The N.W.T. Housing Corporation wants to build duplexes for RCMP on Inuvik's Carmichael Drive, but residents in the area fear the project could bring down the value of their homes.
Kevin Campbell moved into the house he's living in now about five years ago. He says he has a view of the entire delta from his property.
"It's like living in the country," he said about why he loves it there. "It's so quiet up here."
Campbell isn't concerned the proposed project will threaten the quiet, but he isn't looking forward to the aesthetic change it could bring. So he and others from the street attended a town council meeting Monday to express their concerns.
"Duplexes will take away from all of our homes on Carmichael east and west," he said.
"They take up a lot of real estate."
The N.W.T. Housing Corporation needs permission from the Town of Inuvik to build the housing, because the duplexes are considered "conditional use" for zoning in that neighbourhood.
The Carmichael neighborhood currently consists solely of single-family homes.
All of the residents at the meeting made it clear they have no issue with the RCMP, and they would be fine with them living there in standalone units that would fit better into the neighbourhood.
"There's no doubt in my mind [that] all of the beautiful homes up here, if they go to sale … the price of their house will go down," said Campbell.
Former Mayor Jim McDonald attended the meeting as well. He said not only does Inuvik not need any more duplexes, but scooping up town land for government housing will reduce the amount of land that can be developed.
"There are people who want to build homes," he said.
Randy Cleveland, acting director of infrastructure services for the housing corporation, said he isn't surprised by the public's strong reaction.
"It's a nice neighborhood, which is part of the attraction," he said.
"The longer you can retain an officer, the better, and what's going to do that just like everyone else is you want to be in the best neighbourhood you could possibly find."
Cleveland added his team isn't married to the idea of modular housing — something residents also took issue with — but the housing corporation wants to complete the project by April 2021, so it's working within a limited timeframe.
Many people at the meeting also asked Cleveland if he would consider building the units on a piece of land referred to as the Blueberry Patch instead.

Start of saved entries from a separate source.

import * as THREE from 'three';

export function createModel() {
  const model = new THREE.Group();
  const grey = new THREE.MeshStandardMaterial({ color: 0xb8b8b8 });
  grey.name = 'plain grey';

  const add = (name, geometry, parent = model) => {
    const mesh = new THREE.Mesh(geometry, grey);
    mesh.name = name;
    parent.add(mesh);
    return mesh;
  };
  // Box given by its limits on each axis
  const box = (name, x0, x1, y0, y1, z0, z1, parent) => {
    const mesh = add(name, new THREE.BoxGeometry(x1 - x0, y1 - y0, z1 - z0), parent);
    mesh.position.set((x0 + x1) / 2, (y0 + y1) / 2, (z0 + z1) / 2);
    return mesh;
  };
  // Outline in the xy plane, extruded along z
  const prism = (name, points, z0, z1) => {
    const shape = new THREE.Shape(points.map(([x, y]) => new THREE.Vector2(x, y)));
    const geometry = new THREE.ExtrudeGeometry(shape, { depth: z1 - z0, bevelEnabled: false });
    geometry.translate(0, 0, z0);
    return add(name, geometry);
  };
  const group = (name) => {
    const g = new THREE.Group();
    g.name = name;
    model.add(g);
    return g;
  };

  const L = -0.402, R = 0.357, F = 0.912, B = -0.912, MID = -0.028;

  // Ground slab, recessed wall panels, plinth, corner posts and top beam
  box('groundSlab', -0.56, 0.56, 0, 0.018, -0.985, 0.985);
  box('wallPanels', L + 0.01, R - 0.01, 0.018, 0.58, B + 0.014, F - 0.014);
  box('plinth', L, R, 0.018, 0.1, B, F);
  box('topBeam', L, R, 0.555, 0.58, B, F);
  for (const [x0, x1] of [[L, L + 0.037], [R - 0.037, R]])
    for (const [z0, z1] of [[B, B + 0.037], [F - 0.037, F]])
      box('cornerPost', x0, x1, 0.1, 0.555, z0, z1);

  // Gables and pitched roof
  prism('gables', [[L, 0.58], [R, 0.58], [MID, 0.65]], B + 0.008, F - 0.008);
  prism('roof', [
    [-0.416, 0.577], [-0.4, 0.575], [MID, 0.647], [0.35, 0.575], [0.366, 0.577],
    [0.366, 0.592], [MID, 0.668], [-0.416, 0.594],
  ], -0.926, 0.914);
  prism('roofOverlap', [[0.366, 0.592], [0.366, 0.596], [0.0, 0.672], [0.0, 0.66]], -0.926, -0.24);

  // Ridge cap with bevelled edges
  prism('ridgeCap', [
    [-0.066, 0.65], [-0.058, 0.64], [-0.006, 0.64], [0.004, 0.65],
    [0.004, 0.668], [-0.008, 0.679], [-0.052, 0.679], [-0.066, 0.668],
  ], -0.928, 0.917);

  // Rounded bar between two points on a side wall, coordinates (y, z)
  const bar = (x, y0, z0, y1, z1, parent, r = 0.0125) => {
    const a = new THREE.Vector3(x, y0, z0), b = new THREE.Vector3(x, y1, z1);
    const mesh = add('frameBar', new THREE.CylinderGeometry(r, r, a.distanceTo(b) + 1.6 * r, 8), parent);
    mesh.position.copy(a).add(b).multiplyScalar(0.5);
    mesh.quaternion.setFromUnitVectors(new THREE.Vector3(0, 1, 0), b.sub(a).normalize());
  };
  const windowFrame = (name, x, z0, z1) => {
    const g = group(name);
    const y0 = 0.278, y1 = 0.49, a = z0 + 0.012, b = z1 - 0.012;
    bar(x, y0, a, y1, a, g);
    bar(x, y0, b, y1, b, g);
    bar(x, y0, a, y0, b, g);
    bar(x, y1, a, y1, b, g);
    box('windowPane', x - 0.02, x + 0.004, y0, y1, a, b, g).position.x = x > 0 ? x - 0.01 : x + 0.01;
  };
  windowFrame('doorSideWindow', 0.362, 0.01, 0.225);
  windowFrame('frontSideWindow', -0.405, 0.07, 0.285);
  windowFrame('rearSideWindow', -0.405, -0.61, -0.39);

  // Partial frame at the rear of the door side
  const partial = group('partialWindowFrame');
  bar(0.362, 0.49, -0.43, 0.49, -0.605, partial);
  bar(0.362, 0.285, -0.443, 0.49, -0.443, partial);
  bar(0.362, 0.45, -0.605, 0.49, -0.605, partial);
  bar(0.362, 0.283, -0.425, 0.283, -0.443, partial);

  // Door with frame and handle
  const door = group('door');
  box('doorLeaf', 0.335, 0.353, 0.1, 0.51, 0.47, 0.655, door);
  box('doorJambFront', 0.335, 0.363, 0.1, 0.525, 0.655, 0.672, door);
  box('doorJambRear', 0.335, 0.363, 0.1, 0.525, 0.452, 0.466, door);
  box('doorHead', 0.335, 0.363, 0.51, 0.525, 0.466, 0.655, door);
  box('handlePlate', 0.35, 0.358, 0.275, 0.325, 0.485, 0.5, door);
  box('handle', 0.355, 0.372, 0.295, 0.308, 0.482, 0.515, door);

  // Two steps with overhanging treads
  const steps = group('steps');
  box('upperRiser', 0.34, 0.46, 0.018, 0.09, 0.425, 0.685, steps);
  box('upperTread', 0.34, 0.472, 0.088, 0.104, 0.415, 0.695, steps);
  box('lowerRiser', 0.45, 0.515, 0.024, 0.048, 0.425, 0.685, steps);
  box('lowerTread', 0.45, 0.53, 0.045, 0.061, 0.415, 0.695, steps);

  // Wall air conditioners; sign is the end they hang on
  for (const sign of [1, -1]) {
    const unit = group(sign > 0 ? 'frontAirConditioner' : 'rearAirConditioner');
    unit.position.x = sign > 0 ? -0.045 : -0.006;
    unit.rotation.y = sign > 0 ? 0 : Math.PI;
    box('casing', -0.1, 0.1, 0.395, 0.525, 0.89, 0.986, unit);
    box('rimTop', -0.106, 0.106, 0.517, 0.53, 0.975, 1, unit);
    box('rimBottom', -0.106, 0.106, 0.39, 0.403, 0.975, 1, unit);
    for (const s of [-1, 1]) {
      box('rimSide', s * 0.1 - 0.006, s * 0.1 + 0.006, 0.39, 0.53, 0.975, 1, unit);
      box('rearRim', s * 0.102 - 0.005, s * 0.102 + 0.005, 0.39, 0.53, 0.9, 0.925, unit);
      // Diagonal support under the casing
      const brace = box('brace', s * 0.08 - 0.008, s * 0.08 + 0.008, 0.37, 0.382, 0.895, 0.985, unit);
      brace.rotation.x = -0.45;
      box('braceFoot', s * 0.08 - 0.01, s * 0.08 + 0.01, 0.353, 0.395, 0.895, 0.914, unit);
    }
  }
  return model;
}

That parcel is owned by the N.W.T. government.
Cleveland pointed out that land is next to buildings that "need to be destroyed in order to make it a safe neighbourhood," so it would take a larger investment.
Town council will vote on the decision Wednesday night.
Mayor Natasha Kulikowski said residents are welcome to express their opinions and ask questions.